  • It’s the ones that are like
    I don’t understand why they think they need apostrophes because they end in a vowel.

  • Frank McCourt began his foreword to Lynne Truss’s bestseller with “If Lynne Truss were Catholic I’d nominate her for sainthood”, and I totally agree with him.
    I constantly observe that the spoken and written language is empoverishing everywhere. People read less and prefer easier, passive, entertainment such as watching TV . And nobody worries about it, they think you are a hair-splitter if you mention it.
    I wished it were only a question of commas and apostrophes!
    The latest one was at Barajas, the airport of Madrid.
    It was written in big letters at the entrance of well-known fast food snackbar and said “lightly snacks” for “tapas ligeras”. After reading it I took my photograph and didn´t enter.

  • A little note from Denmark. We have the kind of opposite problem that people write more and more apostrophes. We say it’s bad influence from English. People put them where they shouldn’t be, like in “Peter’s “which should only be “Peters” in Danish. Interesting…

  • Today’s blatant disregard of proper apostrophe usage is an clear indication of our society’s disintegrating language quality standard.
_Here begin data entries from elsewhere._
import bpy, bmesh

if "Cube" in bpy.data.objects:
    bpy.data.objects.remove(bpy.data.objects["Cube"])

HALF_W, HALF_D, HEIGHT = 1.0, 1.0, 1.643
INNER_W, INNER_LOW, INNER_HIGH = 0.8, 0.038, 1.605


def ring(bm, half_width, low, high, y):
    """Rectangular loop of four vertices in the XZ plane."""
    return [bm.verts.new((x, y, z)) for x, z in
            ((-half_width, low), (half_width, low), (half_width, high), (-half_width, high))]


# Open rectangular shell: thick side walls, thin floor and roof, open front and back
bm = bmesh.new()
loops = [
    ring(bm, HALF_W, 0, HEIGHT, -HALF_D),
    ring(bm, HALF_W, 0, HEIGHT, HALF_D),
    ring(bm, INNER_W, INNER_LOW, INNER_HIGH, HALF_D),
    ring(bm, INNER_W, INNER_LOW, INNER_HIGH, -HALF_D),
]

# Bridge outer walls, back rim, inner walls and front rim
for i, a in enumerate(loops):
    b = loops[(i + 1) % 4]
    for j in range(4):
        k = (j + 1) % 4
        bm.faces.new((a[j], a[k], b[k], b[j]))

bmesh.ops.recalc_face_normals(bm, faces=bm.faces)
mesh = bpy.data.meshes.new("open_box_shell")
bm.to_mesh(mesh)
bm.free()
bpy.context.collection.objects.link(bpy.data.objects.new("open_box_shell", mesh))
However, if we choose to simply eradicate the apostrophe, we are also accepting a lower standard of literary competence. Despite the anguish of a plethora of apostrophe catastrophes, let us now consider to rejoice in the dear apostrophe’s existence, for it is this elegant punctuation mark which defines our expectation of language quality.

    Long live the Queen’s English, and her high-set defining mark, the apostrophe!

  • These apostrophes are the bane of our existence!!! They MUST be stopped immediately. Why would anyone want to even talk about such a stupid thing (this is the last time I will). It makes me sick that people care about such an insignificant and tiny mark. In protest of the mark, I have just pried this key from my keyboard. Unfortunately, I no longer have the quotation marks key as that resided on the place…Arrrrgg!!!!!.

    Lets get rid of all these extraneous artifacts and relics right away!!! But we should keep the period, exclamation and question marks and maybe the comma. All the others are worthless and are a waste of our time here on the planet. Consider all the time that would be saved if we do this right away!! OK… Im going to go through each and every book I take out at the library and I will be whiting-out all these silly marks. This is important people —– WAKE UP!! We have a decision to make RIGHT NOW!!!!!

    Lets hunt down and exterminate all unneeded punctuation and return the world (and this author) to sanity!

Leave a Comment